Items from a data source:
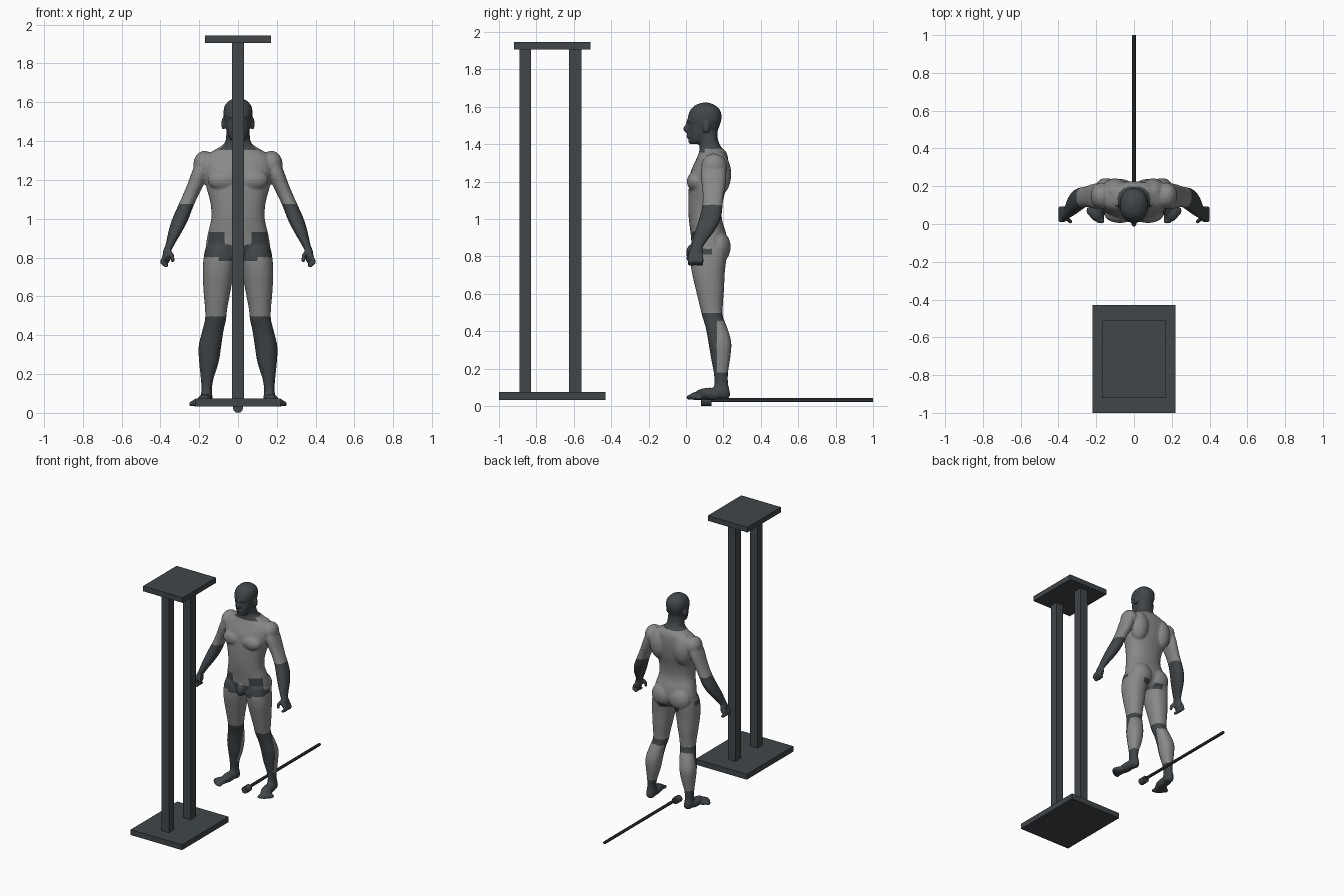
import bpy, bmesh, math
from mathutils import Vector, Matrix

cube = bpy.data.objects.get("Cube")
if cube:
    bpy.data.objects.remove(cube, do_unlink=True)


def material(name, color):
    mat = bpy.data.materials.new(name)
    mat.use_nodes = True
    mat.diffuse_color = (*color, 1)
    shader = next(n for n in mat.node_tree.nodes if n.type == 'BSDF_PRINCIPLED')
    shader.inputs["Base Color"].default_value = (*color, 1)
    shader.inputs["Roughness"].default_value = 0.7
    return mat


slate = material("dark slate", (.052, .061, .067))
grey = material("mid grey", (.25, .25, .247))


def box(name, x, y0, y1, z0, z1):
    """Box centred on x = 0, given by its bounds."""
    bpy.ops.mesh.primitive_cube_add(size=1, location=(0, (y0 + y1) / 2, (z0 + z1) / 2))
    ob = bpy.context.object
    ob.name = name
    ob.scale = (2 * x, y1 - y0, z1 - z0)
    ob.data.materials.append(slate)


def rod(name, radius, y0, y1, z, sides):
    """Cylinder lying along y."""
    bpy.ops.mesh.primitive_cylinder_add(vertices=sides, radius=radius, depth=y1 - y0,
                                        location=(0, (y0 + y1) / 2, z),
                                        rotation=(math.pi / 2, 0, 0))
    ob = bpy.context.object
    ob.name = name
    ob.data.materials.append(slate)
    bpy.ops.object.shade_smooth_by_angle()


def catmull(a, b, c, d, t):
    return tuple(q + t / 2 * (r - p + t * (2 * p - 5 * q + 4 * r - s + t * (3 * (q - r) + s - p)))
                 for p, q, r, s in zip(a, b, c, d))


def loft(bm, rows, sides=28, steps=4):
    """Closed skin through level rings; each row is z, x min, x max, y min, y max."""
    padded = [rows[0]] + rows + [rows[-1]]
    fine = [catmull(*padded[i:i + 4], k / steps)
            for i in range(len(rows) - 1) for k in range(steps)] + [rows[-1]]
    rings = []
    for z, x0, x1, y0, y1 in fine:
        ring = []
        for i in range(sides):
            a = math.tau * i / sides
            c, s = (math.copysign(abs(f(a)) ** .88, f(a)) for f in (math.cos, math.sin))
            ring.append(bm.verts.new(((x0 + x1 + c * (x1 - x0)) / 2,
                                      (y0 + y1 + s * (y1 - y0)) / 2, z)))
        rings.append(ring)
    for low, high in zip(rings, rings[1:]):
        for i in range(sides):
            j = (i + 1) % sides
            bm.faces.new((low[i], low[j], high[j], high[i]))
    bm.faces.new(rings[0][::-1])
    bm.faces.new(rings[-1])


def blob(bm, center, radii):
    """Ellipsoid mass."""
    mat = Matrix.Translation(center) @ Matrix.Diagonal((*radii, 1))
    bmesh.ops.create_uvsphere(bm, u_segments=20, v_segments=14, radius=1, matrix=mat)


def finger(bm, points, radius):
    """Chain of small spheres along a bent path."""
    for a, b in zip(points, points[1:]):
        for k in range(5):
            blob(bm, Vector(a).lerp(Vector(b), k / 4), (radius,) * 3)


def centred(rows):
    return [(z, -w, w, y0, y1) for z, w, y0, y1 in rows]


# Stand: two plates joined by two posts
box("stand_base", .22, -1, -.43, .033, .075)
box("stand_top", .17, -.92, -.51, 1.905, 1.945)
box("front_post", .032, -.89, -.83, .075, 1.905)
box("rear_post", .032, -.625, -.56, .075, 1.905)

# Rod with a round head lying on the floor
rod("rod_shaft", .011, .1, 1, .031, 10)
rod("rod_head", .026, .08, .135, .026, 12)

# Figure, left half first
bm = bmesh.new()
arm = [(.84, .342, .38, .025, .085), (.88, .32, .37, .033, .11), (.94, .285, .357, .05, .155),
       (1, .255, .338, .07, .185), (1.06, .232, .312, .085, .195), (1.12, .205, .285, .09, .2),
       (1.18, .175, .26, .085, .21), (1.24, .155, .238, .08, .215), (1.3, .13, .215, .09, .21)]
leg = [(.045, .135, .19, .145, .23), (.07, .13, .195, .14, .235), (.12, .135, .188, .152, .225),
       (.18, .125, .192, .148, .225), (.26, .1, .2, .133, .237), (.34, .087, .203, .12, .242),
       (.42, .075, .185, .105, .22), (.48, .062, .17, .087, .197), (.54, .055, .17, .072, .197),
       (.62, .04, .177, .053, .203), (.72, .022, .182, .03, .208), (.8, .01, .177, .022, .217),
       (.86, .02, .165, .035, .21)]
loft(bm, arm)
loft(bm, leg)

# Shoulder, chest, back and seat masses
blob(bm, (.172, .15, 1.28), (.058, .07, .07))
blob(bm, (.075, .052, 1.2), (.082, .047, .055))
blob(bm, (.1, .17, 1.24), (.075, .072, .12))
blob(bm, (.075, .175, .85), (.085, .064, .085))

# Hand with curled fingers
blob(bm, (.366, .055, .815), (.022, .038, .045))
for i in range(4):
    y = .02 + .021 * i
    finger(bm, [(.38, y, .805), (.392, y, .775), (.37, y, .759)], .011)
finger(bm, [(.355, .03, .835), (.338, .014, .81), (.336, .012, .785)], .011)

# Foot with toes
blob(bm, (.16, .2, .062), (.031, .036, .03))
blob(bm, (.172, .13, .064), (.036, .085, .034))
blob(bm, (.196, .065, .052), (.044, .048, .024))
for i in range(5):
    blob(bm, (.17 + .018 * i, .022 + .003 * i * i, .046), (.014 - .001 * i, .022, .014))

# Ear
blob(bm, (.076, .11, 1.49), (.01, .02, .033))

# Mirror the sided masses to the right
copy = bmesh.ops.duplicate(bm, geom=bm.verts[:] + bm.edges[:] + bm.faces[:])
bmesh.ops.scale(bm, vec=(-1, 1, 1), verts=[g for g in copy["geom"] if isinstance(g, bmesh.types.BMVert)])

# Torso and neck
loft(bm, centred([
    (.77, .05, .07, .17), (.8, .12, .055, .2), (.85, .163, .033, .222), (.92, .156, .025, .215),
    (1, .138, .015, .192), (1.08, .142, .012, .195), (1.17, .165, .015, .215),
    (1.25, .178, .025, .225), (1.32, .17, .055, .225), (1.36, .11, .07, .213),
    (1.39, .069, .073, .185), (1.43, .061, .07, .17), (1.48, .056, .06, .17)]))
blob(bm, (0, .035, .82), (.032, .035, .045))

# Head and face
loft(bm, centred([
    (1.4, .026, .03, .07), (1.42, .045, .02, .11), (1.46, .06, .014, .16),
    (1.5, .068, .014, .18), (1.54, .075, .01, .19), (1.58, .069, .022, .183),
    (1.608, .045, .05, .155), (1.622, .015, .09, .12)]))
blob(bm, (0, .004, 1.482), (.014, .019, .022))
blob(bm, (0, .012, 1.505), (.01, .014, .03))
blob(bm, (0, .02, 1.527), (.045, .015, .01))
blob(bm, (0, .014, 1.443), (.023, .012, .013))
blob(bm, (0, .027, 1.415), (.026, .016, .015))

# Flat soles, then fuse everything into one skin
for v in bm.verts:
    v.co.z = max(v.co.z, .033)
bmesh.ops.recalc_face_normals(bm, faces=bm.faces[:])
mesh = bpy.data.meshes.new("figure")
bm.to_mesh(mesh)
bm.free()
figure = bpy.data.objects.new("figure", mesh)
bpy.context.collection.objects.link(figure)
remesh = figure.modifiers.new("fuse", 'REMESH')
remesh.mode = 'VOXEL'
remesh.voxel_size = .0065
relax = figure.modifiers.new("relax", 'SMOOTH')
relax.factor = .5
relax.iterations = 4
bpy.context.view_layer.update()
skin = bpy.data.meshes.new_from_object(figure.evaluated_get(bpy.context.evaluated_depsgraph_get()))
figure.modifiers.clear()
figure.data = skin


def is_dark(p):
    """Head, forearms, shins, feet, hip and seat patches."""
    x, y, z = abs(p.x), p.y, p.z
    if z > 1.375 - .02 * (y < .1) or (x > .215 and z < 1.075):
        return True
    if z < .5:
        return z < .18 or z > .455 or y < .165
    hips = .8 < z < .935 and .07 < x < .2 and y < .09
    groin = .785 < z < .865 and x < .1 and y < .06
    side = .81 < z < .84 and x > .1 and y < .14
    seat = .765 < z < .8 and .02 < x < .09 and y > .15
    return hips or groin or side or seat


skin.materials.clear()
for mat in (grey, slate):
    skin.materials.append(mat)
for face in skin.polygons:
    face.use_smooth = True
    face.material_index = int(is_dark(face.center))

What is required: Could you copy every line from the records that mentions the word "seat"?

Response to this exercise:
# Shoulder, chest, back and seat masses
    """Head, forearms, shins, feet, hip and seat patches."""
    seat = .765 < z < .8 and .02 < x < .09 and y > .15
    return hips or groin or side or seat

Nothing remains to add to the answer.